• [Goal of the exercise]:
Using the listing below, print exactly everything from the line with "const tread = (name, y, corners)" down to the line with "function plank(name, profile, depth)", both included, and nothing more.
● ● ●
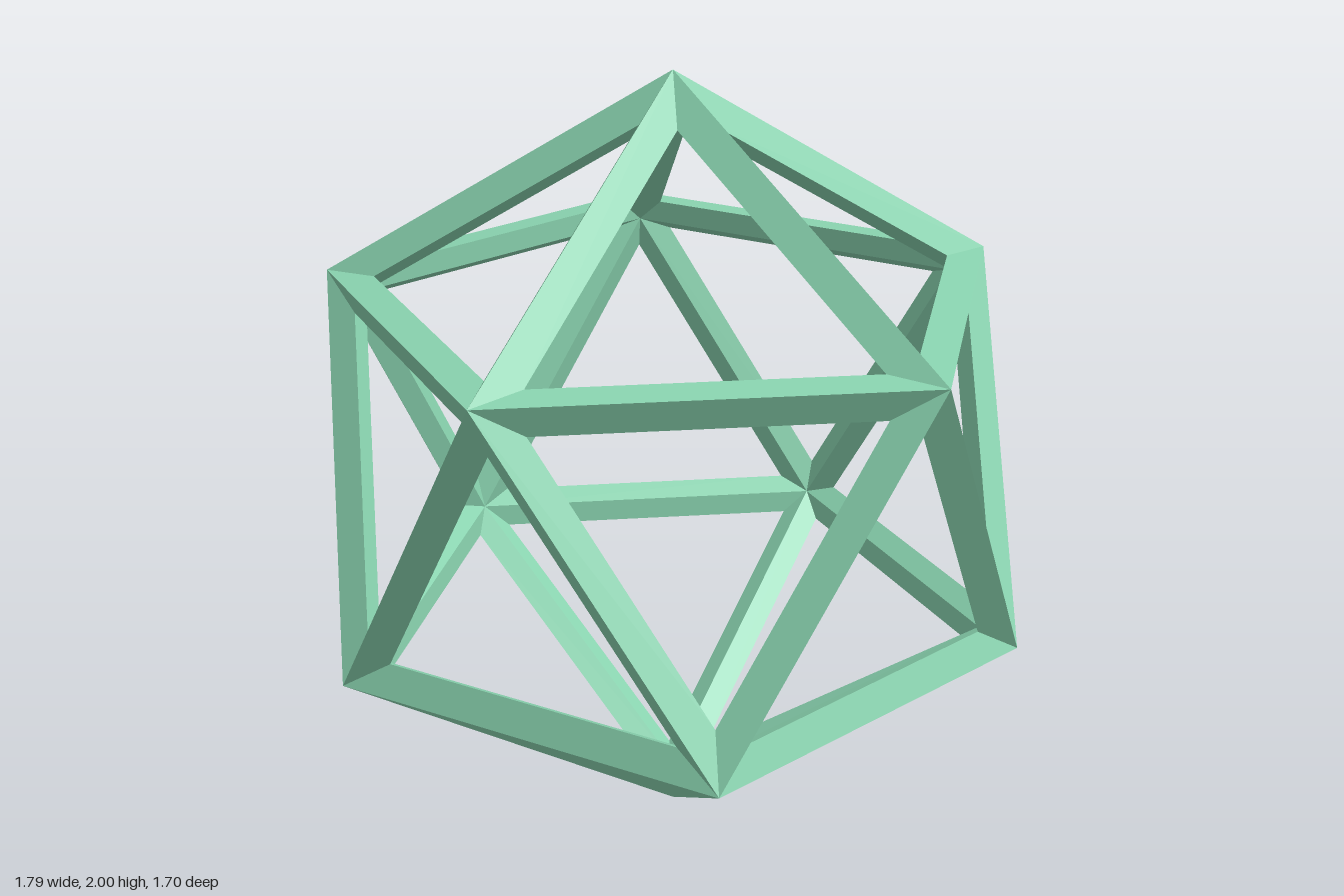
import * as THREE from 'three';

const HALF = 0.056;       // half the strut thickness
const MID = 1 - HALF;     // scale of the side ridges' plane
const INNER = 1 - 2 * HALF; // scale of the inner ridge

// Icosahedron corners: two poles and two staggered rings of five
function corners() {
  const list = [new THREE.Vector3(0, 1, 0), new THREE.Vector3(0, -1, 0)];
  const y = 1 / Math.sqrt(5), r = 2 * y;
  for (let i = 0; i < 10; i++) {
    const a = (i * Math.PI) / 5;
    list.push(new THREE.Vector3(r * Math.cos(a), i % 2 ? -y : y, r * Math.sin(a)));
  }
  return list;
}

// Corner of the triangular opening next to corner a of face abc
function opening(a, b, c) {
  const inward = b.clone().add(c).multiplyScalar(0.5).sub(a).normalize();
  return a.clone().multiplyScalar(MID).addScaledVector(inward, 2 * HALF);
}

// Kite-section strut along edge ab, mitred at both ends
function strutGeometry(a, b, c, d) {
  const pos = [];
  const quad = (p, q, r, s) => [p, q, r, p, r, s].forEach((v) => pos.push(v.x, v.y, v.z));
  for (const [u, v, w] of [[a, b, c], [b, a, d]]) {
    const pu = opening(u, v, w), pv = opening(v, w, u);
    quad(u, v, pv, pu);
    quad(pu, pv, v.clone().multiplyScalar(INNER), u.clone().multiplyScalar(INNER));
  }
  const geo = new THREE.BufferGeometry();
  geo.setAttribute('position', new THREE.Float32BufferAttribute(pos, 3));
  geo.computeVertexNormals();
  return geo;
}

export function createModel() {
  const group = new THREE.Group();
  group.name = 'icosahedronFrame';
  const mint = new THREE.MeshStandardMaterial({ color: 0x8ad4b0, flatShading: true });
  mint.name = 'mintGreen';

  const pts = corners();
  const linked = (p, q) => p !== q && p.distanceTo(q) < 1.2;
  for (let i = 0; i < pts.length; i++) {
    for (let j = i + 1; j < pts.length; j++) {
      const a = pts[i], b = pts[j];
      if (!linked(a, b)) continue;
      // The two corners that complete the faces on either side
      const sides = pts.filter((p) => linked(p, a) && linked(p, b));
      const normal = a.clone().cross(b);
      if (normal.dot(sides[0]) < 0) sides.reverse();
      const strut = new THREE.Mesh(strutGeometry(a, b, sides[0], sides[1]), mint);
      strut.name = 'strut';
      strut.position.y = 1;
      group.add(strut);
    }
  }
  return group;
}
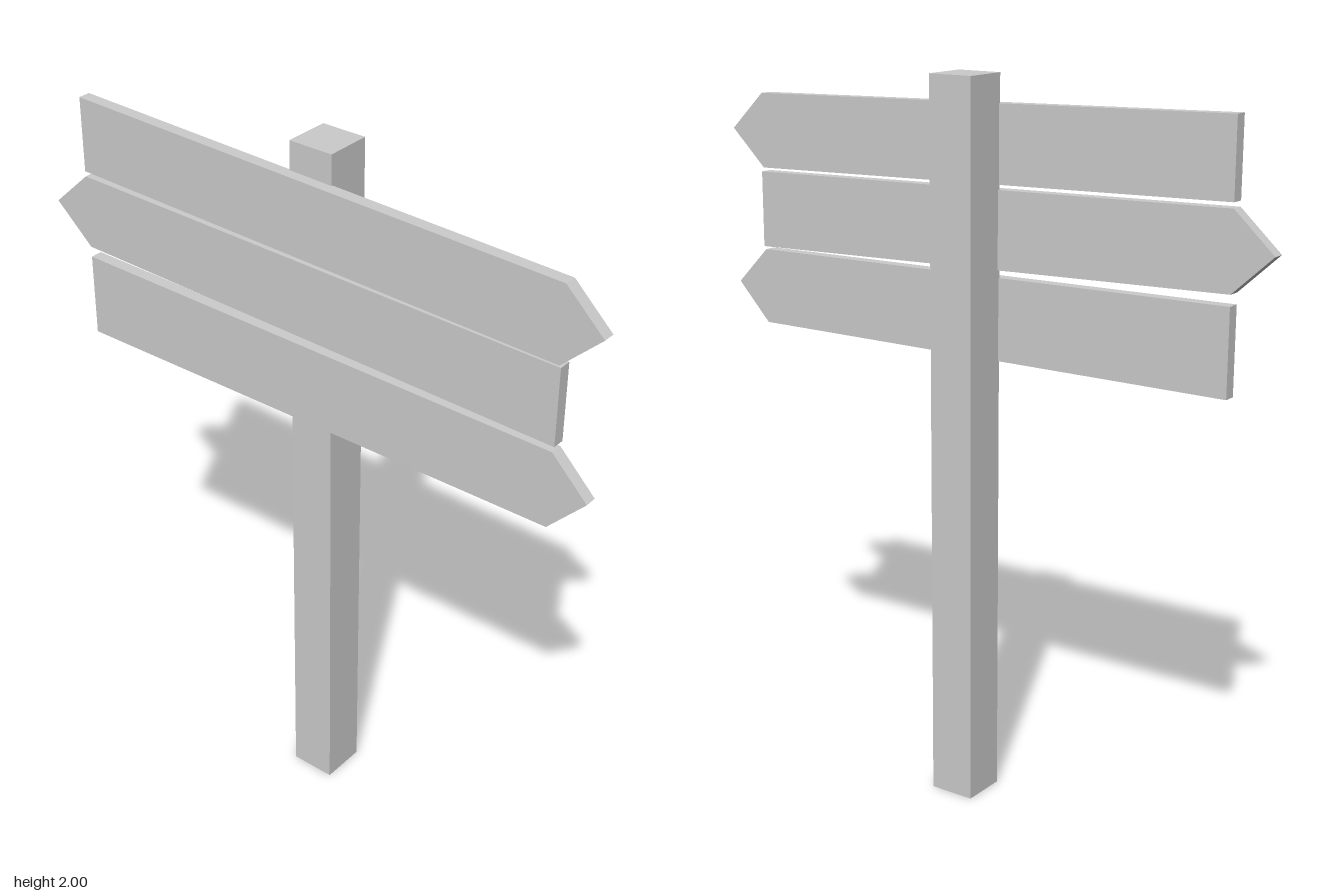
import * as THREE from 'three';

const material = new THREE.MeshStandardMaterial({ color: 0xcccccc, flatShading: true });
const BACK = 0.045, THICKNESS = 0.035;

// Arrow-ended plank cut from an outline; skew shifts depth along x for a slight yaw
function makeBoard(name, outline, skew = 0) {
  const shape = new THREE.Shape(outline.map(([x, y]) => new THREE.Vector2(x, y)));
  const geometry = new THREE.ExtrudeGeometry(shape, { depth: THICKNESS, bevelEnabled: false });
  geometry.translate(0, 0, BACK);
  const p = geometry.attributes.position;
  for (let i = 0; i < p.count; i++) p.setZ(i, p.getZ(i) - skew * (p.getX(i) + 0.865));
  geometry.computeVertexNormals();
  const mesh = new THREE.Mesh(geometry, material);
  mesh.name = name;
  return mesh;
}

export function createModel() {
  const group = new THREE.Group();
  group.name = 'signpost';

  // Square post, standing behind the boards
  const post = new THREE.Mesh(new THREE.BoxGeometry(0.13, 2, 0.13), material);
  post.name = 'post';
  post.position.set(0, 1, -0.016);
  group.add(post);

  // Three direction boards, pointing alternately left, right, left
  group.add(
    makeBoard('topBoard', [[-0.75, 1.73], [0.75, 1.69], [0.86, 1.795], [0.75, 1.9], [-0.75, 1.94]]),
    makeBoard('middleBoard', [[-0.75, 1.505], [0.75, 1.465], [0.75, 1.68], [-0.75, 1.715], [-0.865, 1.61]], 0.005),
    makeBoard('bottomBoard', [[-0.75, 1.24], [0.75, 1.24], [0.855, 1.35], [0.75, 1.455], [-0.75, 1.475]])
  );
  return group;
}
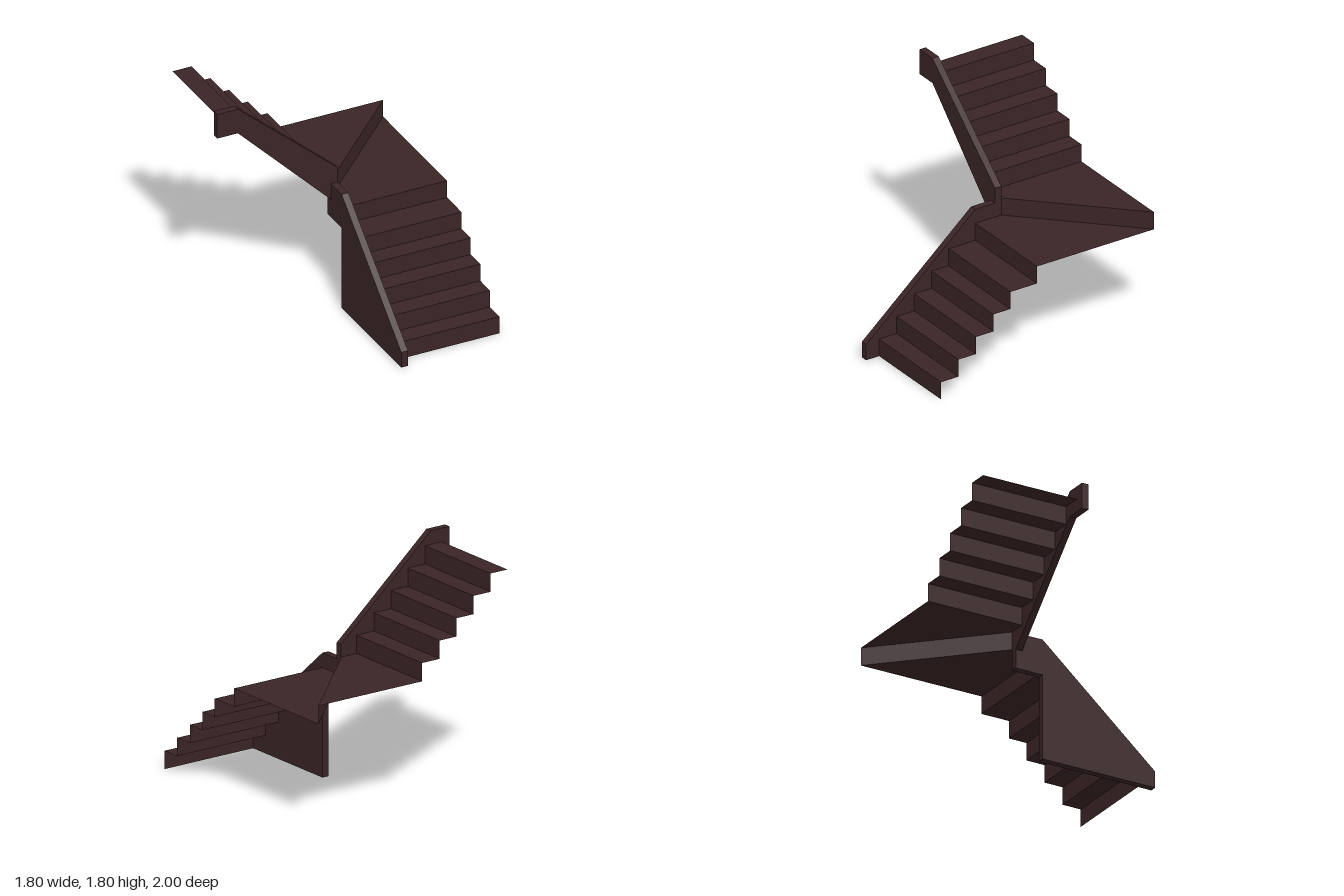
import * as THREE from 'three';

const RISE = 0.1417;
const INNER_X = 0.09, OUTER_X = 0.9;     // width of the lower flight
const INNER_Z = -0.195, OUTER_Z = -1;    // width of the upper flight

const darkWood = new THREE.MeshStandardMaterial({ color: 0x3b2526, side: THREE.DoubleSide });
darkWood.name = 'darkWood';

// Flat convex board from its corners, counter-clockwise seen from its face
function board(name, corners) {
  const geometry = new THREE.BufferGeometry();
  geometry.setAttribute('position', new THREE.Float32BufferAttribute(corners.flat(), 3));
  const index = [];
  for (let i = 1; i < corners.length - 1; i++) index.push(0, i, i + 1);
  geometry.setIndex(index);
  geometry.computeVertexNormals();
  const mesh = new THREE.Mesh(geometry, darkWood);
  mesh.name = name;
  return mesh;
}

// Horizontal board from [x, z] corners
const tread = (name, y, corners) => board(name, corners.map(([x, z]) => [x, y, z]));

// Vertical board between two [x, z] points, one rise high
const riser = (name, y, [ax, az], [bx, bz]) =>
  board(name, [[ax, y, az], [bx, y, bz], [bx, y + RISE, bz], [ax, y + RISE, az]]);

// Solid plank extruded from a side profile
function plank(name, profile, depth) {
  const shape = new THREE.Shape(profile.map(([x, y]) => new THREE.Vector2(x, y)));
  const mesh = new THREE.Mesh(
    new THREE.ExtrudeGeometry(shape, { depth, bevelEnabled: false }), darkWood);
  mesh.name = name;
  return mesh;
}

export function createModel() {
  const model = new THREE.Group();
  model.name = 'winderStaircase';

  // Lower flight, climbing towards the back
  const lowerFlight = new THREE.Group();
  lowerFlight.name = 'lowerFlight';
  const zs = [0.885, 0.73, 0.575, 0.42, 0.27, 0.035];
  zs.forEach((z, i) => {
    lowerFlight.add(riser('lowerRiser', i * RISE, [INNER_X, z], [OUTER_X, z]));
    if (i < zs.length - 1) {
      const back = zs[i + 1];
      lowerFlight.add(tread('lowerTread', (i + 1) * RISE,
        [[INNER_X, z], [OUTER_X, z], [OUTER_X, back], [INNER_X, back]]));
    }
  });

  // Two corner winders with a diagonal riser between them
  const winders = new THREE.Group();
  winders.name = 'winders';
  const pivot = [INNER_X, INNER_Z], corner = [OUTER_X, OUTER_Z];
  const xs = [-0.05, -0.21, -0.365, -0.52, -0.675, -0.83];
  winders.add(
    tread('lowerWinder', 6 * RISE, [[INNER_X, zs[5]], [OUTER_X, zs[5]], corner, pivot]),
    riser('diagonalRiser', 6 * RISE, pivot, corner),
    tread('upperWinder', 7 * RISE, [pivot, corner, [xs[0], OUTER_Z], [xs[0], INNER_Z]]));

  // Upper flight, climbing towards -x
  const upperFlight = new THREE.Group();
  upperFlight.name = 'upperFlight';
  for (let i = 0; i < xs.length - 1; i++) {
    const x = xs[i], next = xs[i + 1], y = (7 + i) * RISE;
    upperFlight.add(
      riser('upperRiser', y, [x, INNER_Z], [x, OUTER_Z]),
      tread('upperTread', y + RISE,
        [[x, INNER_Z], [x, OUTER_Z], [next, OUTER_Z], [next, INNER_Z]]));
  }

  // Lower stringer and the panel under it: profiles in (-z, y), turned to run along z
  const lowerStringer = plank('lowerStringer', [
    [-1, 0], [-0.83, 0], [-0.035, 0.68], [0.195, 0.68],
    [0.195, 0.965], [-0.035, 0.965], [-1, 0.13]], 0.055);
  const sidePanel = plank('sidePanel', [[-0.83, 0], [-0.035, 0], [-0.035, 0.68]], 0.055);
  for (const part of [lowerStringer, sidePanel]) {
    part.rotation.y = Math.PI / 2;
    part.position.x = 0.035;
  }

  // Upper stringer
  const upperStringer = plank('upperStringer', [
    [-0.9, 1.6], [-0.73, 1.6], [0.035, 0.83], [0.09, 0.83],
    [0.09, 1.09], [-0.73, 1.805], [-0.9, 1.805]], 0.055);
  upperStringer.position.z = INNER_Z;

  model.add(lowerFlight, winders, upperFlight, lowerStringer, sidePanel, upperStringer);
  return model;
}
● ● ●
• [Written response]:
const tread = (name, y, corners) => board(name, corners.map(([x, z]) => [x, y, z]));

// Vertical board between two [x, z] points, one rise high
const riser = (name, y, [ax, az], [bx, bz]) =>
  board(name, [[ax, y, az], [bx, y, bz], [bx, y + RISE, bz], [ax, y + RISE, az]]);

// Solid plank extruded from a side profile
function plank(name, profile, depth) {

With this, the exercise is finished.